The chapter by Sharifian explores cultural conceptualisations that speakers of Persian bring to the task of learning and using English as their L2. He uses the word “conceptualisations” to refer, collectively, to cognitive constructs such as “schemas”, “categories”, “metaphors”, and “blends”. Sharifian concludes his chapter with a discussion of the implications of his observations for the notion of “English as an International Language”. He maintains that if English is to be used by people from different cultural backgrounds, then its speakers should develop an open and informed attitude towards conceptual variety. That is, in order to avoid conflict and miscommunication, speakers of English as an International Language need to develop what he calls meta-cultural competence, based on exposure to various cultural conceptualisations.

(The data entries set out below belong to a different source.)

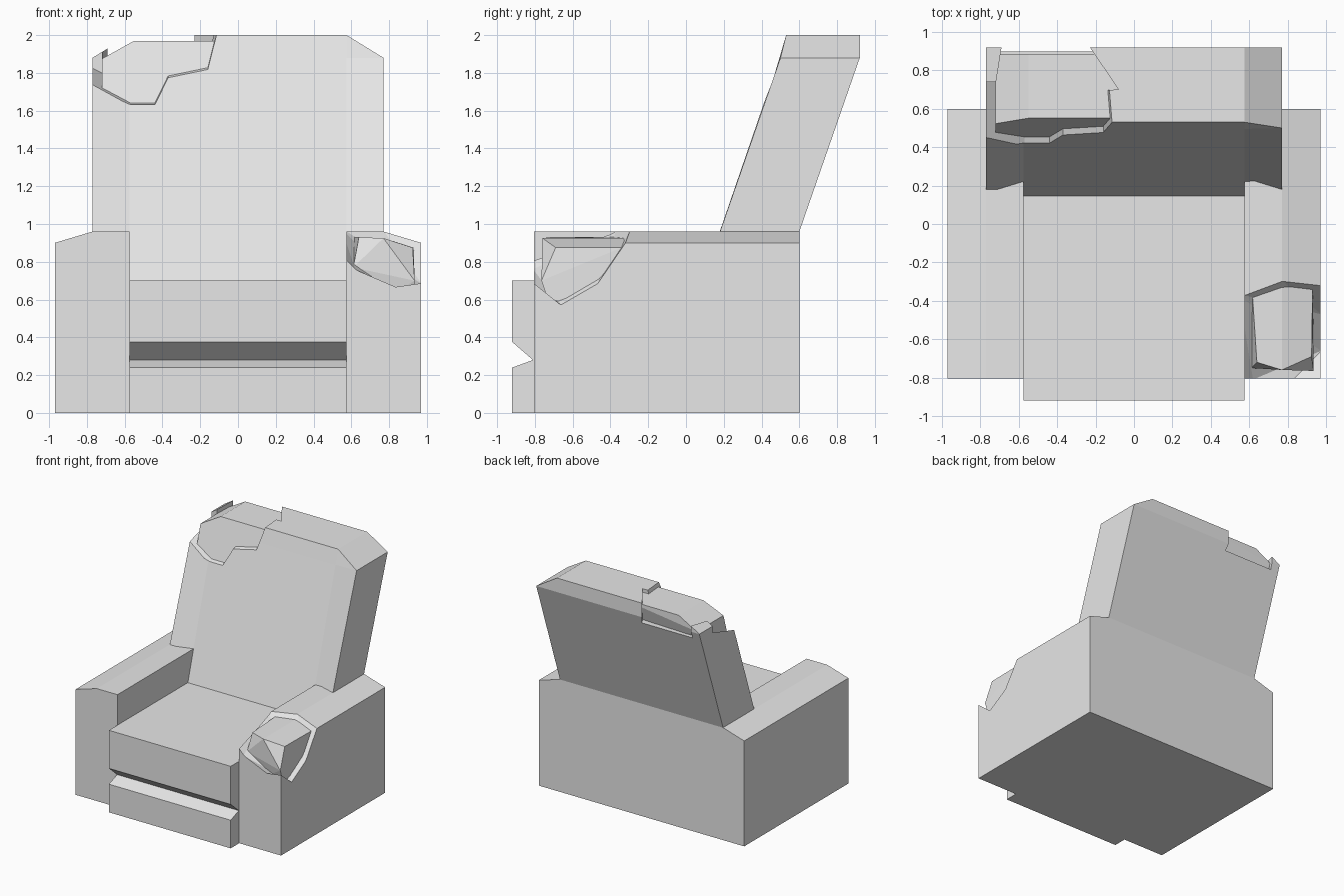
import bpy, bmesh
from mathutils import Vector

cube = bpy.data.objects.get("Cube")
if cube:
    bpy.data.objects.remove(cube, do_unlink=True)

grey = bpy.data.materials.new("plain_grey")
grey.use_nodes = True
colour = (0.8, 0.8, 0.8, 1)
grey.diffuse_color = colour
grey.node_tree.nodes["Principled BSDF"].inputs["Base Color"].default_value = colour


def finish(name, bm):
    bmesh.ops.remove_doubles(bm, verts=bm.verts, dist=1e-4)
    bmesh.ops.recalc_face_normals(bm, faces=bm.faces)
    mesh = bpy.data.meshes.new(name)
    bm.to_mesh(mesh)
    bm.free()
    mesh.materials.append(grey)
    obj = bpy.data.objects.new(name, mesh)
    bpy.context.collection.objects.link(obj)
    return obj


def loft(name, loops):
    """Join matching closed loops with quads and cap both ends."""
    bm = bmesh.new()
    rings = [[bm.verts.new(p) for p in loop] for loop in loops]
    for a, b in zip(rings, rings[1:]):
        for i in range(len(a)):
            j = (i + 1) % len(a)
            bm.faces.new((a[i], a[j], b[j], b[i]))
    bm.faces.new(rings[0])
    bm.faces.new(rings[-1])
    return finish(name, bm)


def hull(name, points):
    bm = bmesh.new()
    verts = [bm.verts.new(p) for p in points]
    out = bmesh.ops.convex_hull(bm, input=verts)
    loose = {v for v in out["geom_interior"] if isinstance(v, bmesh.types.BMVert)}
    bmesh.ops.delete(bm, geom=list(loose), context="VERTS")
    bmesh.ops.dissolve_limit(bm, angle_limit=0.02, verts=bm.verts, edges=bm.edges)
    return finish(name, bm)


def carve(obj, cutter):
    cutter.hide_render = True
    mod = obj.modifiers.new("chip", "BOOLEAN")
    mod.operation = "DIFFERENCE"
    mod.solver = "EXACT"
    mod.object = cutter
    bpy.context.view_layer.objects.active = obj
    bpy.ops.object.modifier_apply(modifier=mod.name)
    bpy.data.objects.remove(cutter, do_unlink=True)


# Seat body with the footrest groove
seat_profile = [(-.92, 0), (-.92, .24), (-.81, .28), (-.92, .375), (-.92, .7),
                (.3, .7), (.35, .96), (.6, .96), (.6, 0)]
loft("seat_body", [[(x, y, z) for y, z in seat_profile] for x in (-.575, .575)])

# Arms with sloped outer tops
arm_profile = [(.575, 0), (.97, 0), (.97, .9), (.77, .96), (.575, .96)]
arms = {}
for name, side in (("left_arm", 1), ("right_arm", -1)):
    arms[name] = loft(name, [[(side * x, y, z) for x, z in arm_profile] for y in (-.805, .6)])

# Leaning backrest, chamfered top corners, slightly hollow front
edge = [(.055, .6), (.5, 1.88), (.5, 1.88), (.92, 1.88), (.92, 1.88), (.475, .6)]
middle = [(.115, .6), (.495, 1.88), (.53, 2), (.92, 2), (.92, 1.88), (.475, .6)]
columns = [(-.77, edge), (-.575, middle), (.575, middle), (.77, edge)]
backrest = loft("backrest", [[(x, y, z) for y, z in prof] for x, prof in columns])

# Broken corner of the backrest: front and side chip, then rear chip
chip = [(-.9, 1.8), (-.57, 1.64), (-.44, 1.64), (-.37, 1.77), (-.16, 1.81),
        (-.08, 2.1), (-.9, 2.1)]
carve(backrest, loft("front_chip_cutter",
      [[(x, y, z + .3 * (y - .45)) for x, z in chip] for y in (.2, .74)]))
rear = [(-.08, .7), (-.23, .92), (-.26, 1), (-.66, 1), (-.69, .92), (-.72, .73), (-.7, .68)]
carve(backrest, loft("rear_chip_cutter", [[(x, y, z) for x, y in rear] for z in (1.82, 2.1)]))

# Filling seen inside the backrest chip
core = []
for x, top in ((-.72, 1.875), (-.55, 1.97), (0, 1.97)):
    for z in (1.5, top):
        core.append((x, .175 + .296 * (z - .7), z))
    core += [(x, .885, top), (x, .85, 1.87), (x, .74, 1.5)]
hull("backrest_filling", core)

# Broken front corner of the left arm
front = [(.57, .82), (.62, .76), (.83, .67), (.97, .69)]
side = [(-.66, .57), (-.47, .68), (-.32, .9)]
top = [(.97, -.335), (.77, -.295), (.57, -.37)]
points = [(x, -.81, z) for x, z in front] + [(.975, y, z) for y, z in side]
points += [(x, y, .965) for x, y in top]
points += [(x, -.81, 1) for x in (.55, 1)] + [(.55, -.81, .83), (.55, -.38, .97)]
carve(arms["left_arm"], hull("arm_chip_cutter", points))

# Filling seen inside the arm chip
hull("arm_filling", [
    (.925, -.69, .875), (.93, -.34, .875), (.77, -.76, .925), (.77, -.31, .925),
    (.64, -.72, .93), (.615, -.34, .93), (.61, -.75, .77), (.61, -.34, .6),
    (.935, -.765, .7), (.935, -.34, .5), (.935, -.7, .5), (.61, -.7, .5)])
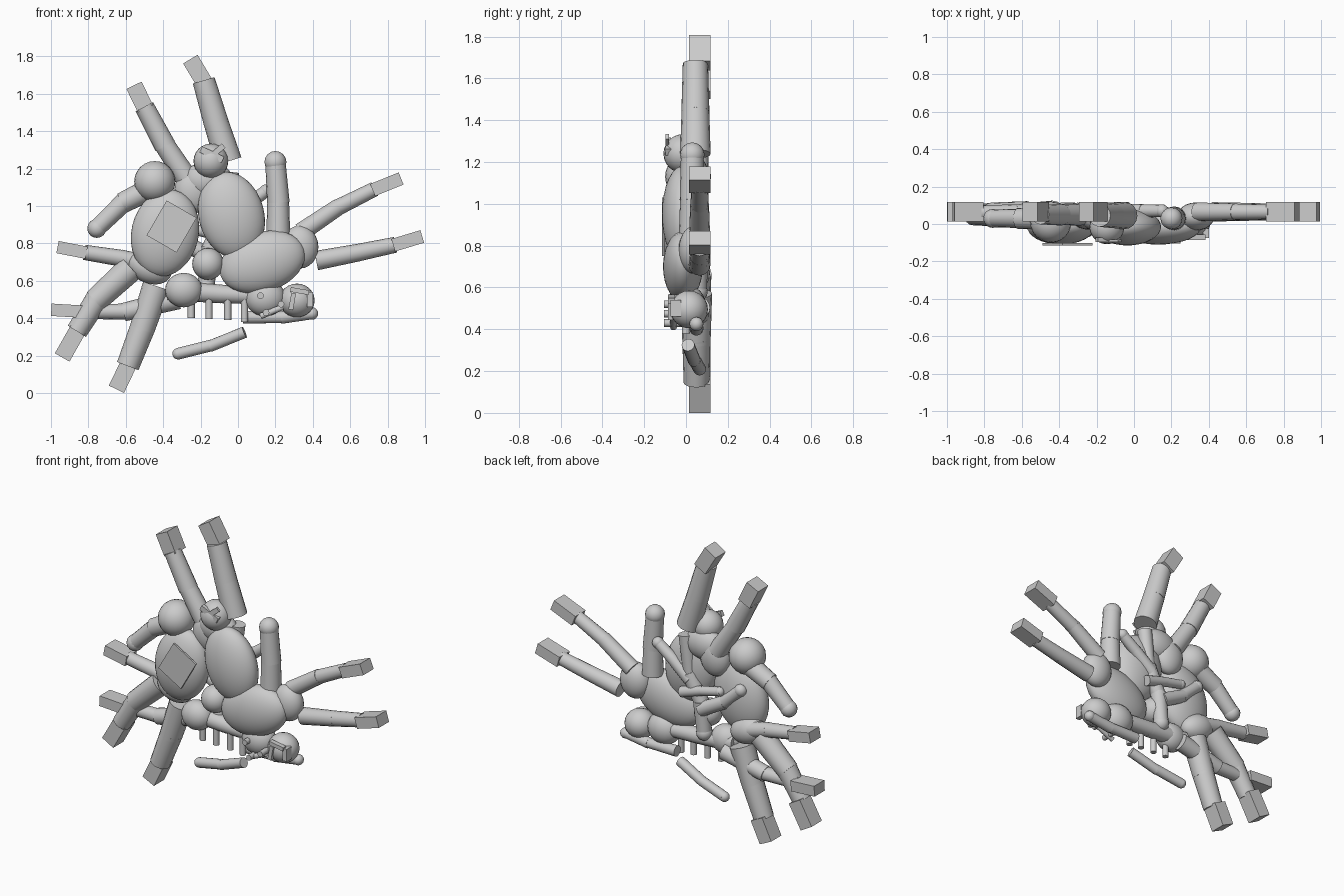
import bpy, math
from mathutils import Vector


def finish(name):
    ob = bpy.context.object
    ob.name = name
    bpy.ops.object.shade_smooth_by_angle(angle=math.radians(35))
    return ob


def ball(name, x, y, z, rx, ry=None, rz=None, tilt=0, seg=24):
    bpy.ops.mesh.primitive_uv_sphere_add(segments=seg, ring_count=seg // 2, radius=1, location=(x, y, z),
                                         rotation=(0, math.radians(tilt), 0))
    bpy.context.object.scale = (rx, ry or rx, rz or rx)
    return finish(name)


def rod(name, a, b, r1, r2, sides=16):
    a, b = Vector(a), Vector(b)
    d = b - a
    bpy.ops.mesh.primitive_cone_add(vertices=sides, radius1=r1, radius2=r2, depth=d.length, location=(a + b) / 2)
    bpy.context.object.rotation_euler = d.to_track_quat('Z', 'Y').to_euler()
    return finish(name)


def block(name, x, y, z, sx, sy, sz, tilt=0):
    bpy.ops.mesh.primitive_cube_add(size=1, location=(x, y, z), rotation=(0, math.radians(tilt), 0))
    bpy.context.object.scale = (sx, sy, sz)
    bpy.context.object.name = name


def limb(name, pts, y, r, tip=None):
    """Overlapping segments; the last pair becomes a square foot, or a rounded end is added."""
    p = [Vector((x, y, z)) for x, z in pts]
    n = len(p) - 1 - (1 if tip else 0)
    for i in range(n):
        e = (p[i + 1] - p[i]).normalized() * 0.012
        rod(f"{name}_segment_{i + 1}", p[i] - e, p[i + 1] + e, r[i], r[i] * 0.9)
    if tip:
        a, b = p[-2], p[-1]
        d, c = b - a, (a + b) / 2
        block(f"{name}_foot", c.x, 0.066, c.z, tip, 0.104, d.length, math.degrees(math.atan2(d.x, d.z)))
    else:
        ball(f"{name}_round_end", p[-1].x, y, p[-1].z, r[-1] * 0.98, seg=16)


# Three large body lobes
ball("left_body", -0.39, -0.01, 0.855, 0.18, 0.1, 0.235, 13, 32)
ball("middle_body", -0.035, -0.015, 0.95, 0.175, 0.1, 0.235, -15, 32)
ball("right_body", 0.13, -0.015, 0.7, 0.235, 0.095, 0.16, -18, 32)
block("front_plate", -0.355, -0.108, 0.89, 0.185, 0.012, 0.215, 30)

# Hubs where the limbs join
ball("right_hub", 0.33, 0.04, 0.78, 0.1, 0.075, 0.115)
ball("left_hub", -0.47, 0.035, 0.67, 0.12, 0.08, 0.085, 20)
ball("top_hub", -0.16, 0.03, 1.14, 0.13, 0.075, 0.1)
ball("lower_joint", -0.16, 0.0, 0.69, 0.085)
ball("back_hub", -0.24, 0.04, 1.08, 0.1, 0.07, 0.12)

# Long limbs with square feet
limb("top_limb_inner", [(-0.055, 1.25), (-0.12, 1.455), (-0.18, 1.66), (-0.255, 1.785)], 0.045, [0.073, 0.067], 0.09)
limb("top_limb_outer", [(-0.27, 1.14), (-0.395, 1.33), (-0.495, 1.52), (-0.556, 1.645)], 0.05, [0.06, 0.058], 0.09)
limb("right_limb_upper", [(0.345, 0.865), (0.53, 0.99), (0.72, 1.085), (0.872, 1.147)], 0.065, [0.05, 0.044], 0.07)
limb("right_limb_lower", [(0.43, 0.71), (0.64, 0.75), (0.83, 0.79), (0.985, 0.837)], 0.065, [0.052, 0.047], 0.07)
limb("left_limb_upper", [(-0.46, 0.68), (-0.62, 0.72), (-0.81, 0.75), (-0.965, 0.78)], 0.06, [0.05, 0.045], 0.066)
limb("left_limb_lower", [(-0.33, 0.5), (-0.6, 0.435), (-0.83, 0.435), (-0.998, 0.445)], 0.06, [0.055, 0.043], 0.066)
limb("bottom_limb_outer", [(-0.58, 0.66), (-0.755, 0.5), (-0.855, 0.34), (-0.94, 0.19)], 0.05, [0.072, 0.063], 0.09)
limb("bottom_limb_inner", [(-0.44, 0.56), (-0.51, 0.35), (-0.585, 0.155), (-0.65, 0.02)], 0.05, [0.075, 0.068], 0.09)

# Round-ended arms
ball("left_shoulder", -0.445, 0.01, 1.13, 0.11)
limb("left_arm", [(-0.45, 1.1), (-0.61, 1.02), (-0.755, 0.88)], 0.03, [0.062, 0.052])
limb("upright_arm", [(0.215, 0.86), (0.215, 1.03), (0.2, 1.235)], 0.03, [0.064, 0.06])

# Slender figure behind the bodies
limb("back_spine", [(-0.04, 1.17), (-0.07, 0.93), (-0.15, 0.77), (-0.17, 0.58)], 0.055, [0.045, 0.05, 0.05])
limb("back_arm_upper", [(-0.07, 0.91), (0.04, 1.0), (0.15, 1.08)], 0.07, [0.04, 0.036])
limb("back_arm_cross", [(-0.04, 0.82), (-0.17, 0.86), (-0.3, 0.89)], 0.085, [0.033, 0.03])
limb("back_arm_left", [(-0.17, 0.74), (-0.32, 0.82), (-0.44, 0.93)], 0.07, [0.045, 0.04])

# Top head with small crossed bars
ball("top_head", -0.145, -0.015, 1.24, 0.093)
block("top_head_bar", -0.14, -0.085, 1.275, 0.13, 0.025, 0.035, 25)
block("top_head_crossbar", -0.115, -0.09, 1.29, 0.1, 0.015, 0.03, -40)

# Lower crawling body: tail lobe, trunk and hanging pegs
ball("lower_rear", -0.29, 0.0, 0.55, 0.1, 0.08, 0.092)
limb("lower_trunk", [(-0.36, 0.55), (-0.1, 0.53), (0.1, 0.52)], 0.02, [0.055, 0.05])
for i, (x, z) in enumerate([(-0.25, 0.4), (-0.155, 0.395), (-0.055, 0.39), (0.035, 0.38)]):
    rod(f"hanging_peg_{i + 1}", (x, 0.0, 0.52), (x, 0.0, z), 0.019, 0.019, 12)

# Lower heads, eye pegs and jaw
ball("lower_neck", 0.145, 0.01, 0.51, 0.108, 0.085, 0.1)
ball("lower_head", 0.315, 0.015, 0.495, 0.095, 0.09, 0.09)
limb("jaw", [(0.04, 0.405), (0.24, 0.405), (0.395, 0.425)], 0.05, [0.034, 0.034])
for i, (x, z) in enumerate([(0.12, 0.52), (0.23, 0.475), (0.15, 0.43)]):
    rod(f"eye_peg_{i + 1}", (x, -0.02, z), (x, -0.105, z), 0.018, 0.018, 12)
block("head_bar_top", 0.33, -0.07, 0.545, 0.1, 0.03, 0.025, 10)
block("head_bar_left", 0.29, -0.07, 0.49, 0.025, 0.03, 0.09, 10)
block("head_bar_right", 0.385, -0.05, 0.5, 0.03, 0.05, 0.08)
rod("cheek_rod", (0.12, -0.06, 0.41), (0.24, -0.06, 0.46), 0.016, 0.016, 12)

# Loose bent tube below
for i, (a, b) in enumerate([((0.035, 0.01, 0.325), (-0.15, 0.04, 0.25)), ((-0.14, 0.04, 0.255), (-0.32, 0.065, 0.21))]):
    rod(f"loose_tube_{i + 1}", a, b, 0.031, 0.031)
ball("loose_tube_end", -0.32, 0.065, 0.21, 0.031, seg=16)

The chapter by Malcolm provides a general account of the research that Malcolm and his colleagues, including the second author of this chapter, have carried out over a decade. The research applies the framework of cultural linguistics to the case of Australian Aboriginal students learning Standard English as their second dialect. He argues that educators need to be aware of the observed cultural-conceptual differences to be able to help Aboriginal students achieve their desired levels of literacy and numeracy. Malcolm calls for a two-way bidialectal educational system in Australia and spells out its main principles as (a) awareness raising, (b) easing the transition to the standard dialect, and (c) cultivating alternative ways of approaching experience and knowledge. Bidialectal education in this sense gives recognition and allows room for the development of both the “standard” dialect and students’ native dialect.
Cultural linguistics places a great emphasis on culture as a source of conceptualizing experience through cognitive structures such as schemas, categories, metaphors and scripts. In this volume, the authors appeal to cultural conceptualizations to explore implications pertaining to the applied domains of language learning and intercultural communication. It is hoped that the volume as a whole will motivate further research in this direction and in other possible applied domains such as translation, electronic communication, and forensic linguistics.
Farzad Sharifian and Gary B. Palmer. (2007). Applied Cultural Linguistics. Amsterdam/Philadelphia: John Benjamins Publishing Company